Humayra Tasnim

Institution/Organization: University of New Mexico

Department: Computer Science

Academic Status: Doctoral Student

Biography:

I am pursuing my Ph.D. at the University of New Mexico under the supervision of Professor Dr. Melanie Moses. I have completed my bachelor’s and master’s degree in Computer Science and Engineering from the University of Dhaka, Bangladesh. I have recently earned my second master’s in CS from the University of New Mexico. My research area focuses on computational analysis and modeling of biological systems. Using mathematical models and statistical tools, I study how the immune system responds to novel infections by analyzing scenarios like cell motility, signaling, and feature localization. I have applied information theory-based technique, normalized mutual information, to measure the spatial association between biological components. I am working on extending the application of NMI to images containing cells from flu-infected lung tissue. I am also working on a project where we are studying SARS-CoV-2 infection by analyzing the spatial distribution of infected cells and immune response through computer-simulated modeling. I am working with computed tomography (CT) scans from covid19 patients to develop a computational model to identify and track the progression of the disease and also validate the simulation model with actual patient scenarios. My research helps to understand complex systems like the immune system more profoundly.

Motivation:

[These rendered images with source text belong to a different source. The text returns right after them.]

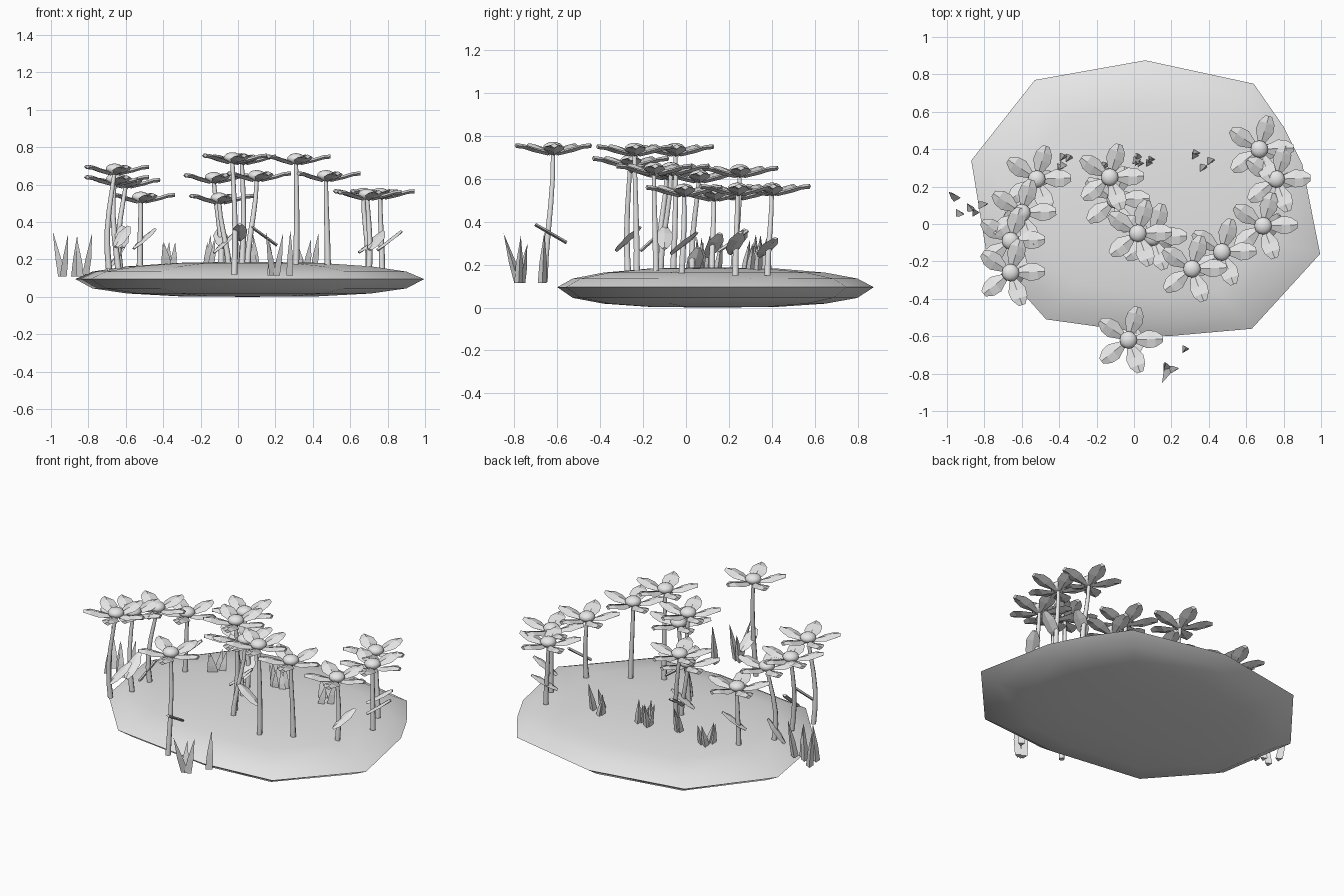
import bpy, bmesh, math, random
from mathutils import Vector, Matrix

if "Cube" in bpy.data.objects:
    bpy.data.objects.remove(bpy.data.objects["Cube"])

random.seed(4)
grey = bpy.data.materials.new("plain grey")
grey.diffuse_color = (0.8, 0.8, 0.8, 1)
grey.use_nodes = True
grey.node_tree.nodes["Principled BSDF"].inputs["Base Color"].default_value = grey.diffuse_color


def finish(bm, name, smooth=None):
    """Turn a bmesh into a named object, optionally smooth by angle."""
    bmesh.ops.recalc_face_normals(bm, faces=bm.faces[:])
    me = bpy.data.meshes.new(name)
    bm.to_mesh(me)
    bm.free()
    me.materials.append(grey)
    ob = bpy.data.objects.new(name, me)
    bpy.context.collection.objects.link(ob)
    if smooth is not None:
        bpy.ops.object.select_all(action='DESELECT')
        ob.select_set(True)
        bpy.context.view_layer.objects.active = ob
        bpy.ops.object.shade_smooth_by_angle(angle=math.radians(smooth))
    return ob


def loft(bm, rings):
    """Skin equal-length rings of points; one-point rings become tips, others are capped."""
    vs = [[bm.verts.new(p) for p in r] for r in rings]
    for a, b in zip(vs, vs[1:]):
        n = max(len(a), len(b))
        for i in range(n):
            j = (i + 1) % n
            if len(a) == 1:
                bm.faces.new((a[0], b[j], b[i]))
            elif len(b) == 1:
                bm.faces.new((a[i], a[j], b[0]))
            else:
                bm.faces.new((a[i], a[j], b[j], b[i]))
    for end in (vs[0], vs[-1]):
        if len(end) > 2:
            bm.faces.new(end)


def circle(c, r, n):
    return [Vector(c) + Vector((r * math.cos(t), r * math.sin(t), 0))
            for t in (2 * math.pi * i / n for i in range(n))]


# Ground mound: irregular outline, domed above, shallow bowl below
outline = [(-.87, .34), (-.79, -.15), (-.47, -.51), (.18, -.60), (.63, -.56), (.995, -.16),
           (.90, .32), (.80, .52), (.64, .75), (.06, .875), (-.53, .77)]
cx, cy = .05, .12


def ring(s, z):
    return [(cx + (x - cx) * s, cy + (y - cy) * s, z) for x, y in outline]


bm = bmesh.new()
loft(bm, [[(cx, cy, 0)], ring(.4, .003), ring(.7, .018), ring(.9, .045), ring(1, .095),
          ring(.9, .135), ring(.7, .163), ring(.4, .182), [(cx, cy, .188)]])
finish(bm, "ground_mound", 40)


# Petal and leaf blade: a thin pointed slab along +x with a central ridge
def blade(bm, mat, stations, thick):
    rings = []
    for x, w, z in stations:
        rings.append([mat @ Vector(p) for p in
                      ((x, -w, z), (x, 0, z - thick), (x, w, z), (x, 0, z + thick))])
    loft(bm, rings)


PETAL = [(.025, .014, -.035), (.10, .048, -.018), (.145, .043, -.004), (.184, .018, 0)]
LEAF = [(-.085, .012, 0), (-.045, .034, 0), (.03, .040, 0), (.085, .014, 0)]


def flower(x, y, z, bx, by, bend=0.0, zb=.15):
    """Flower head at (x, y) with tips at z, on a bent stem rooted at (bx, by)."""
    bm = bmesh.new()
    for k in range(5):
        m = Matrix.Translation((x, y, z)) @ Matrix.Rotation(math.radians(2 + 72 * k), 4, 'Z')
        blade(bm, m, PETAL, .011)
    finish(bm, "petals")
    bm = bmesh.new()
    bmesh.ops.create_uvsphere(bm, u_segments=12, v_segments=8, radius=1, matrix=(
        Matrix.Translation((x, y, z - .012)) @ Matrix.Diagonal((.047, .047, .030, 1))))
    finish(bm, "flower_centre", 60)
    bm = bmesh.new()
    rings = []
    for i in range(6):
        t = i / 5
        s = t * t * (3 - 2 * t)
        c = (bx + (x - bx) * s + bend * math.sin(math.pi * t),
             by + (y - by) * s + bend * .5 * math.sin(math.pi * t),
             zb + (z - .03 - zb) * t)
        rings.append(circle(c, .017 - .006 * t, 6))
    loft(bm, rings)
    finish(bm, "stem", 65)


flower(-.52, .24, .545, -.525, .23)
flower(-.60, .06, .625, -.63, .03, -.02)
flower(-.66, -.09, .64, -.64, -.13, -.015)
flower(-.66, -.26, .695, -.69, -.27, -.02)
flower(-.13, .25, .65, -.09, .22, .01)
flower(-.10, .13, .54, -.05, .12)
flower(.02, -.05, .75, .02, -.06, .01)
flower(.10, -.07, .66, .05, -.12)
flower(.31, -.24, .75, .31, -.23, .004)
flower(.47, -.15, .66, .48, -.14)
flower(.69, -.01, .56, .70, -.02, .008)
flower(.76, .24, .565, .77, .23)
flower(.67, .40, .565, .70, .38)
flower(-.03, -.62, .755, -.02, -.66, .008, .12)

# Leaves: centre, heading and upward pitch in degrees
for x, y, z, az, pitch in [
        (.01, -.63, .345, -90, 30), (.14, -.10, .325, 180, 36), (-.62, -.27, .32, 60, 40),
        (-.50, .24, .31, 30, 38), (-.07, .13, .29, 25, 40), (.71, .38, .28, 30, 30),
        (.81, .23, .30, 20, 36), (.74, -.01, .30, 60, 35), (-.09, .22, .31, 100, 35),
        (-.65, .04, .21, 20, 55), (-.62, -.15, .32, 90, 42)]:
    bm = bmesh.new()
    m = (Matrix.Translation((x, y, z)) @ Matrix.Rotation(math.radians(az), 4, 'Z')
         @ Matrix.Rotation(math.radians(-pitch), 4, 'Y'))
    blade(bm, m, LEAF, .008)
    finish(bm, "leaf")

# Grass: tapering three-sided spikes, as root x, root y, root z, lean x, lean y, height
tufts = [(-.95, .14, .11, -.04, .03, .24), (-.94, .06, .11, .03, -.01, .22),
         (-.88, .09, .11, .02, -.02, .22), (-.85, .06, .11, -.01, .02, .20),
         (-.82, .10, .12, .04, .01, .22), (.18, -.78, .115, -.03, -.07, .23),
         (.20, -.78, .115, .04, .01, .22), (.17, -.77, .115, 0, .03, .18),
         (.27, -.67, .115, .01, .01, .24)]
for tx, ty, n in [(-.38, .33, 4), (-.15, .30, 3), (.03, .33, 4), (.10, .33, 2),
                  (.35, .39, 2), (.39, .31, 2)]:
    for k in range(n):
        tufts.append((tx + random.uniform(-.03, .03), ty + random.uniform(-.03, .03), .16,
                      random.uniform(-.03, .03), random.uniform(-.03, .03),
                      random.uniform(.12, .18)))
for x, y, z, dx, dy, h in tufts:
    bm = bmesh.new()
    mid = (x + dx * .4, y + dy * .4, z + h * .4)
    loft(bm, [circle((x, y, z), .024, 3), circle(mid, .02, 3), [(x + dx, y + dy, z + h)]])
    finish(bm, "grass_blade")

I am a Computer Science Ph.D. student at the University of New Mexico under the supervision of Professor Dr. Melanie Moses. My research area focuses on computational analysis and modeling of biological systems. Using mathematical models and statistical tools, I study how the immune system responds to novel infections by analyzing scenarios like cell motility, signaling, and feature localization. I have applied information theory-based technique, normalized mutual information (NMI), to measure the spatial association between biological components (blood cells). I am working on extending the application of NMI to images containing cells from flu-infected lung tissue. I am also part of a project where we are studying SARS-CoV-2 infection by analyzing the spatial distribution of infected cells and immune response through computer-simulated modeling. I am working with computed tomography (CT) scans from covid19 patients to develop a computational model to identify and track the progression of the disease and also validating the simulation model with actual patient scenarios. My research helps to understand complex systems like the immune system more profoundly. I worked as a research fellow at the Los Alamos National Lab (LANL) Data Science at Scale Summer School Program. We developed an information-theoretic analysis framework that works on multivariate time-varying Cinema databases and performs automatic identification of salient regions. The framework will be used for in situ analysis and visualization of their exascale applications. With my research and analytical experience, I consider myself suitable to join SRP -HPC program. This opportunity will help me enhance my skills and grow as a professional researcher.